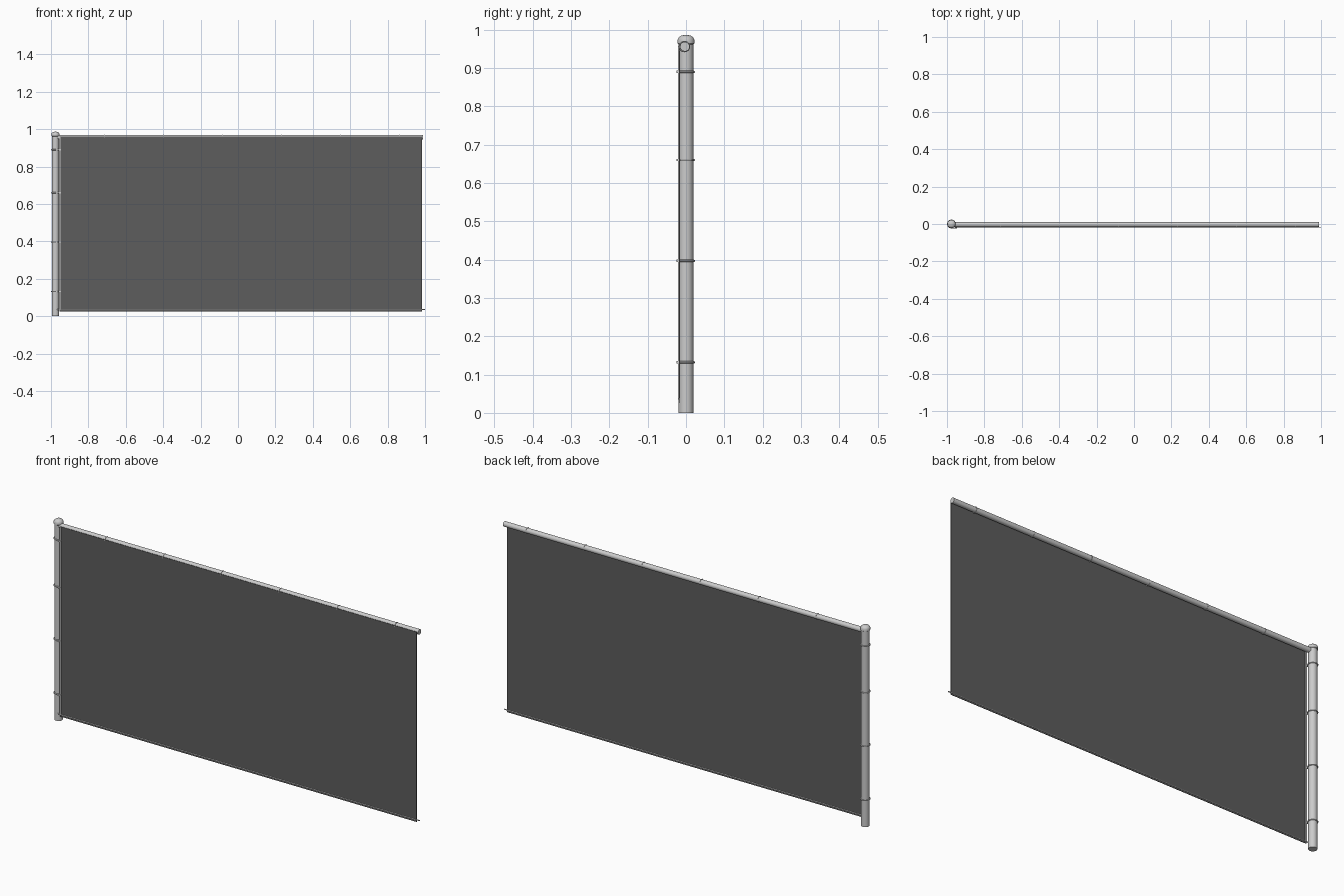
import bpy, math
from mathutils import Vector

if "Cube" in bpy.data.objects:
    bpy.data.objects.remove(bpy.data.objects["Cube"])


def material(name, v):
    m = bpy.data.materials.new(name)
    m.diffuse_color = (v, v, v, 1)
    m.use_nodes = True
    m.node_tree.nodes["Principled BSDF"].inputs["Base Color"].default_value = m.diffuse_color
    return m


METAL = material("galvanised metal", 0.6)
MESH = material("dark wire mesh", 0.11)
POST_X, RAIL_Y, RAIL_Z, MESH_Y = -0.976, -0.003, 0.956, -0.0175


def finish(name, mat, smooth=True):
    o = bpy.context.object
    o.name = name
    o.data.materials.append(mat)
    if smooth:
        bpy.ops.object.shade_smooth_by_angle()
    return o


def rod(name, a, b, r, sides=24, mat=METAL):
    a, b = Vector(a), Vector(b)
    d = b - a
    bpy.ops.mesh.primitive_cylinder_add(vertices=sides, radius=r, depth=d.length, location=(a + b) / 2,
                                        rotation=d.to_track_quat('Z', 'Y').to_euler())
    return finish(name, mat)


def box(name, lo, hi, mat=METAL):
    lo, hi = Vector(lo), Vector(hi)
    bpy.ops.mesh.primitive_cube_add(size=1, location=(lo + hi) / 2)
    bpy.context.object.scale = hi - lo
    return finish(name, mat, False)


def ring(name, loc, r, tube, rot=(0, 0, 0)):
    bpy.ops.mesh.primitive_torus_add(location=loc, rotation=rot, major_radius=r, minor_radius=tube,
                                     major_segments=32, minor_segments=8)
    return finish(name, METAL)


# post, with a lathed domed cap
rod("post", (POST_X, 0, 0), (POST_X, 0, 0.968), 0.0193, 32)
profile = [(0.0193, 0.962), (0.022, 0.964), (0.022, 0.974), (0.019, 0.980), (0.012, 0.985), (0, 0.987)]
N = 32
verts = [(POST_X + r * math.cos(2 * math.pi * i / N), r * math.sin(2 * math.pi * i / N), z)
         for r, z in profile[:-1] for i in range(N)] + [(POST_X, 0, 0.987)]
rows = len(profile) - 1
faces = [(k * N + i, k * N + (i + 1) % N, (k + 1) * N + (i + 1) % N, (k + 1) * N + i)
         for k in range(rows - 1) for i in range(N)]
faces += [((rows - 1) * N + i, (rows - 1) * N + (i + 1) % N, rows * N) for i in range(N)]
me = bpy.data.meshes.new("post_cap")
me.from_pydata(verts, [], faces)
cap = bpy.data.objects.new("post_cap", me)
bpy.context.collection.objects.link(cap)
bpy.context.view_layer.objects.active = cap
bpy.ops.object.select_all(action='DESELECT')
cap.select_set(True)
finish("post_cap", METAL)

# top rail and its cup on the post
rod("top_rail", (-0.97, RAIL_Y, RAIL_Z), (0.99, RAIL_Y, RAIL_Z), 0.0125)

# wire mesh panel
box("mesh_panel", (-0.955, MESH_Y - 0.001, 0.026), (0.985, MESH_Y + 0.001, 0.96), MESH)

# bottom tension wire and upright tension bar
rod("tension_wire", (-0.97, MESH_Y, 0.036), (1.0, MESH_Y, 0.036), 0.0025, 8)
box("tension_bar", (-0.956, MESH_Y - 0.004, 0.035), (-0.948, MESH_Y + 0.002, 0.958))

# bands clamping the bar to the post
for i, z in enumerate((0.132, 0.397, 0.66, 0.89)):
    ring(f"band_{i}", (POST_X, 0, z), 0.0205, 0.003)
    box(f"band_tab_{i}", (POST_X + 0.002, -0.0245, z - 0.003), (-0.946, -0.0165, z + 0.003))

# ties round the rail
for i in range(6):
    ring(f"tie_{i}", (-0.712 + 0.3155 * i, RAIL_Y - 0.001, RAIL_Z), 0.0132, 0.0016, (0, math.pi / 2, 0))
.....
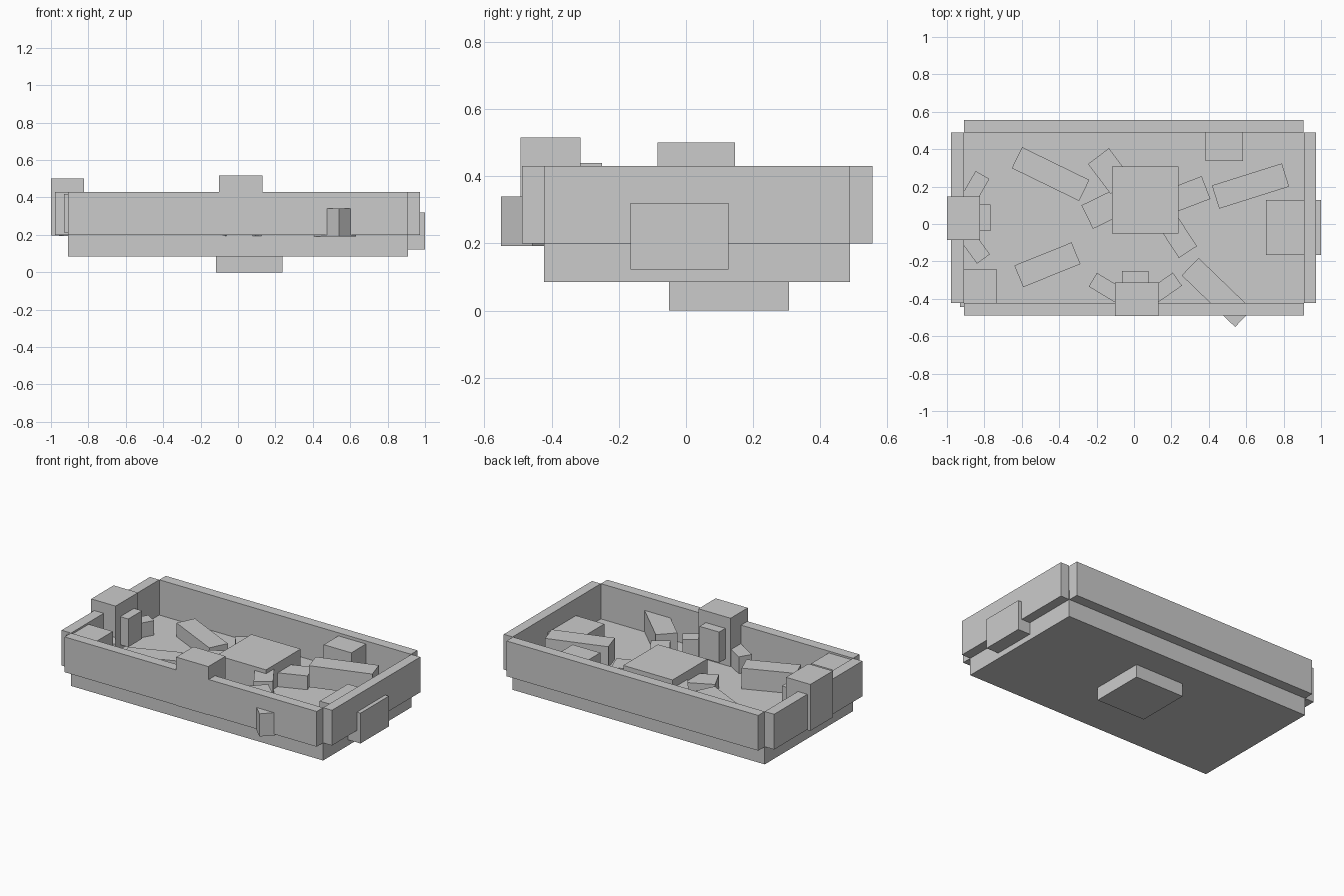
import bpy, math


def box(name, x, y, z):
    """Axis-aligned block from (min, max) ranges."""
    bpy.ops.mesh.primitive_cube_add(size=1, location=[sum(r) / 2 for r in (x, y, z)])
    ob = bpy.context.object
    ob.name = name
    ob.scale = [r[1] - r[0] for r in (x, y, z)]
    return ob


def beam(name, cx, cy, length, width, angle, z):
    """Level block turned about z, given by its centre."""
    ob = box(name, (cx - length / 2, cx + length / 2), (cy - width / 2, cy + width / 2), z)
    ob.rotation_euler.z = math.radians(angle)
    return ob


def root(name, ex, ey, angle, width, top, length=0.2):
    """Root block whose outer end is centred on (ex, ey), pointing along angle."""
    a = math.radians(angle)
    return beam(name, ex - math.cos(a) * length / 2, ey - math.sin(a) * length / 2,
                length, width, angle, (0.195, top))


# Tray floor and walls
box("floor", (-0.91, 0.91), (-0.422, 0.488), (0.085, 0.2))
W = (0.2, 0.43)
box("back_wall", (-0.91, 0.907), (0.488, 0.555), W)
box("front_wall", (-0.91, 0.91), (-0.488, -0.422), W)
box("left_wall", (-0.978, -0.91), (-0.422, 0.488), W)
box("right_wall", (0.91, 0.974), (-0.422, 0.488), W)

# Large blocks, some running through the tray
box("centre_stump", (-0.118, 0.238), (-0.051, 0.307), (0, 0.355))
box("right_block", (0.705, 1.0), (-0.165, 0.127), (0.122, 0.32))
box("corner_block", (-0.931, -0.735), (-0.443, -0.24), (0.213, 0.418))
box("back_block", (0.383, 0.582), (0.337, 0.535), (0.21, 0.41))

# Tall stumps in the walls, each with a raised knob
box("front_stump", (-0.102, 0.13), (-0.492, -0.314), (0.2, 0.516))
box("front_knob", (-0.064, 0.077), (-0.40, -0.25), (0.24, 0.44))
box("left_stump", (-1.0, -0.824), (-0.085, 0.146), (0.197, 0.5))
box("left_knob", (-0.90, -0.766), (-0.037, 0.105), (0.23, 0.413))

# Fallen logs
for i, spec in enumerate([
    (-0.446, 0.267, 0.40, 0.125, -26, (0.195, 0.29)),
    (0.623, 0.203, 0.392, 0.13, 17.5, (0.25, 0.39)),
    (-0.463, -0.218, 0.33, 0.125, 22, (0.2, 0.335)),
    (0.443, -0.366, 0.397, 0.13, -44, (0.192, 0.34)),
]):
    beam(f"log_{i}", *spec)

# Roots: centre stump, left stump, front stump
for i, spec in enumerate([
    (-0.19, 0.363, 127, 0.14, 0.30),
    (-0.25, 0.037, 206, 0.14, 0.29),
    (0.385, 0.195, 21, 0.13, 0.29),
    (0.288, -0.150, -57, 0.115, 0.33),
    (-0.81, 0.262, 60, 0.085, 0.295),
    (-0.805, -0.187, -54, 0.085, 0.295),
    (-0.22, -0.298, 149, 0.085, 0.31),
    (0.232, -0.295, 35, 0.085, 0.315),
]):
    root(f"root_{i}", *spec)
.....
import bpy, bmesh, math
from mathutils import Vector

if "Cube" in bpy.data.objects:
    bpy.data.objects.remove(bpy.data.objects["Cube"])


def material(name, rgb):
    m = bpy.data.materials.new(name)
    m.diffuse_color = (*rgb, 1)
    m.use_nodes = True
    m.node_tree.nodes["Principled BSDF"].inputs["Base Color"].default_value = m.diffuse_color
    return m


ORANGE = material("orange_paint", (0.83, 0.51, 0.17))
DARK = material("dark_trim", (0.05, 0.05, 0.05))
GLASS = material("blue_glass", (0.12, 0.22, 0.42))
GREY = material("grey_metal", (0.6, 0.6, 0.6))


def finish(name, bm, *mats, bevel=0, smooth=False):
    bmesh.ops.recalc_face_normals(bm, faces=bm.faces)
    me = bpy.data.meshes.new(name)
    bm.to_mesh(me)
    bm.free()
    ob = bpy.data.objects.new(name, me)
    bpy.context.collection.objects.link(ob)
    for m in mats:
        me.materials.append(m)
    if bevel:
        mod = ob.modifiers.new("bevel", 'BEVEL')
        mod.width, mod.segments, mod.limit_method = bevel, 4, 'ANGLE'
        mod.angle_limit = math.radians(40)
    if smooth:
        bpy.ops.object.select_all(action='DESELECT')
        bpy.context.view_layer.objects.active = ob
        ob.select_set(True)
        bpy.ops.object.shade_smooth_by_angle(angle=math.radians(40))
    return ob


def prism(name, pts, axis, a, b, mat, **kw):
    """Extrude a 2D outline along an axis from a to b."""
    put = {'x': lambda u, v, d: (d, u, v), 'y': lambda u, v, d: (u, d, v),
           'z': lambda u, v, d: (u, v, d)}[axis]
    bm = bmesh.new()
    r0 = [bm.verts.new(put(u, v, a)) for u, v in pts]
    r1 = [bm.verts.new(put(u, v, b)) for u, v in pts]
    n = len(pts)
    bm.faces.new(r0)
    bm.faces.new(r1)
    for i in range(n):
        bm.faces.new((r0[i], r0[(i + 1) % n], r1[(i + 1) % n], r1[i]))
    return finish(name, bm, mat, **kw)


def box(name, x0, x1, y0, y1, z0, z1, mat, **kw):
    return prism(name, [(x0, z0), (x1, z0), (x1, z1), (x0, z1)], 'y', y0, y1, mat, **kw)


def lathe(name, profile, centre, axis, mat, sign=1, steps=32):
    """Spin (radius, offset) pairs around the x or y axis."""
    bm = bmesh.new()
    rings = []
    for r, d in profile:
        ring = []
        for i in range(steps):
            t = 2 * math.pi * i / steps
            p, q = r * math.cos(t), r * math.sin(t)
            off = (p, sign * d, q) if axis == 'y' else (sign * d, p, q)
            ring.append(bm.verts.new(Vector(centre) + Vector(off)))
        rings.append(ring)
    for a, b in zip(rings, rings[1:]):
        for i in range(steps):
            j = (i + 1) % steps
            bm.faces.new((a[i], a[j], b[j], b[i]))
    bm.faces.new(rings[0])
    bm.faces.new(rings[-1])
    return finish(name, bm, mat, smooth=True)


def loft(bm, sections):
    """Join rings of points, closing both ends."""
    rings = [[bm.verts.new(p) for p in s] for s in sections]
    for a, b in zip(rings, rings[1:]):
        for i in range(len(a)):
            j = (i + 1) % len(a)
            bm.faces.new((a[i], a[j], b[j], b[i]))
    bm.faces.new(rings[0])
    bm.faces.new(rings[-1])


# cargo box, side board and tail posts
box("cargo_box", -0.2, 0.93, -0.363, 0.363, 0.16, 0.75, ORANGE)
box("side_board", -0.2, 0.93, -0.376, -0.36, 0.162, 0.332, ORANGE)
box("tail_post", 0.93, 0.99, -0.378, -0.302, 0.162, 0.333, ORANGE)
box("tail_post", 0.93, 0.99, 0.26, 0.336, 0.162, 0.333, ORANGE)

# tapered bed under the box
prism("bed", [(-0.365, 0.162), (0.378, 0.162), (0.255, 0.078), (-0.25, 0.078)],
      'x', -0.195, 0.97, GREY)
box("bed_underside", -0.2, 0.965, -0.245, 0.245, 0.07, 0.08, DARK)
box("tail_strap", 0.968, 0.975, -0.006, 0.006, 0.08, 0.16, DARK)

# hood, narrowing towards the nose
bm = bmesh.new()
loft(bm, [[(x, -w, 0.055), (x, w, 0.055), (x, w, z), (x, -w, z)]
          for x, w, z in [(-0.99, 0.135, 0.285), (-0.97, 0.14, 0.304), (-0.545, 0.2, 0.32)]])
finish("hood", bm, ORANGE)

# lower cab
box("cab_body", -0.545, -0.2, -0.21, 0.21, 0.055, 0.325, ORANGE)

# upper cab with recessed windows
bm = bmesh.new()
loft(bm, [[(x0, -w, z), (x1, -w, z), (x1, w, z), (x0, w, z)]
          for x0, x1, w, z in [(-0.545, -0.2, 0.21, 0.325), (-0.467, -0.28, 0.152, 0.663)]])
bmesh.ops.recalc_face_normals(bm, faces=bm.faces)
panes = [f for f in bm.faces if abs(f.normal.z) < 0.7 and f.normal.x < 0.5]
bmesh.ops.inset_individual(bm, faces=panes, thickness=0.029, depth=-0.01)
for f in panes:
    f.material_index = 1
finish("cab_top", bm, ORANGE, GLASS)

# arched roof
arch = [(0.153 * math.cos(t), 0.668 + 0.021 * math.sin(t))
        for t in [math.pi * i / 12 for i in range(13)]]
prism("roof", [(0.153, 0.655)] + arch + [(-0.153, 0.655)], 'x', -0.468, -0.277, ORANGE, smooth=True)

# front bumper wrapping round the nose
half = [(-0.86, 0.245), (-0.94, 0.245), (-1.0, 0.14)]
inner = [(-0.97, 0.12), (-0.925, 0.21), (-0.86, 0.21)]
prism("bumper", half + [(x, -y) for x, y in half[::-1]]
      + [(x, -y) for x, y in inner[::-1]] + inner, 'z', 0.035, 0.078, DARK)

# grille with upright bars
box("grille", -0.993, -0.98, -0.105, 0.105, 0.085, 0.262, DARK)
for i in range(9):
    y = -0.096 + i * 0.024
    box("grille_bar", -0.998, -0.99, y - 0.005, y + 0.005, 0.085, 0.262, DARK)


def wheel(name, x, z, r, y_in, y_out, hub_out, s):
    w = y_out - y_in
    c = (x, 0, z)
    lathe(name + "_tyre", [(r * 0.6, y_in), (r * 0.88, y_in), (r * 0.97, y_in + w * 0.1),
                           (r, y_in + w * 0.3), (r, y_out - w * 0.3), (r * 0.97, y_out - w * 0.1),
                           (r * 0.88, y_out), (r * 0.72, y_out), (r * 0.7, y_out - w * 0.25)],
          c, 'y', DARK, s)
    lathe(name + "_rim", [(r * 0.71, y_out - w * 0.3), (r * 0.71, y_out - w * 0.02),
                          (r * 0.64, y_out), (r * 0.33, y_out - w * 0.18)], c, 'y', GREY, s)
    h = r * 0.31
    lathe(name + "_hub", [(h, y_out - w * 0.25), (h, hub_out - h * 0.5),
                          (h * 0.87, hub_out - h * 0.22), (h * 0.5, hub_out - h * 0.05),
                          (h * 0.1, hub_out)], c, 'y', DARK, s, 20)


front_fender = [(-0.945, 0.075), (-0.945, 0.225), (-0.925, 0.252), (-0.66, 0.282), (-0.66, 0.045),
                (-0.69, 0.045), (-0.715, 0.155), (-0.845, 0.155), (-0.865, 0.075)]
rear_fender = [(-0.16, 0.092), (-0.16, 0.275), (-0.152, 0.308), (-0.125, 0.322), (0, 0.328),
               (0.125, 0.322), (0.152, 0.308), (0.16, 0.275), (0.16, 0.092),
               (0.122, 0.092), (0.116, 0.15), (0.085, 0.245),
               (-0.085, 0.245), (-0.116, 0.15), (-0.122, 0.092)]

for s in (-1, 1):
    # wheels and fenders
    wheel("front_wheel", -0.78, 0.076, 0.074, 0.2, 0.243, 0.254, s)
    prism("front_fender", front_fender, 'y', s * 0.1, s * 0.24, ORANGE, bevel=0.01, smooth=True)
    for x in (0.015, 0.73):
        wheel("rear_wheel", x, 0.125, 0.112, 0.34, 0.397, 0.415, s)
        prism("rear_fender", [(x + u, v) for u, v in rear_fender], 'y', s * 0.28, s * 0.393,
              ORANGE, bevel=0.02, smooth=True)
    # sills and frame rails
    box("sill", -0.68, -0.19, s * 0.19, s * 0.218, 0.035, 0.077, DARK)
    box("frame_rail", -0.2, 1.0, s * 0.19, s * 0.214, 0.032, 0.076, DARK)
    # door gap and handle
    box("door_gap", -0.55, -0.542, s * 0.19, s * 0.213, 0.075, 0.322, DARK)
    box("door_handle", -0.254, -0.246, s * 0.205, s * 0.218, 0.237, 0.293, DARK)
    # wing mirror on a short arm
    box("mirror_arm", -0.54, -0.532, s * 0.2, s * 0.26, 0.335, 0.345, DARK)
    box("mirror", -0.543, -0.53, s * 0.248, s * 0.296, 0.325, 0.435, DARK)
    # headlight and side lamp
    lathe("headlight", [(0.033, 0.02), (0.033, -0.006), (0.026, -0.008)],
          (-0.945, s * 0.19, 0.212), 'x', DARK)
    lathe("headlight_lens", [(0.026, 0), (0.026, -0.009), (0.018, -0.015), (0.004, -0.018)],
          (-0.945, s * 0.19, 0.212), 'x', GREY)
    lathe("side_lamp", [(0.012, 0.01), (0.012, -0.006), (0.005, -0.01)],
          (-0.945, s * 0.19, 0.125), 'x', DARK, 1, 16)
.....
(What you need to do) Scan the entries above and return each line that holds "with".

(Task output)
# post, with a lathed domed cap
# Tall stumps in the walls, each with a raised knob
# upper cab with recessed windows
# grille with upright bars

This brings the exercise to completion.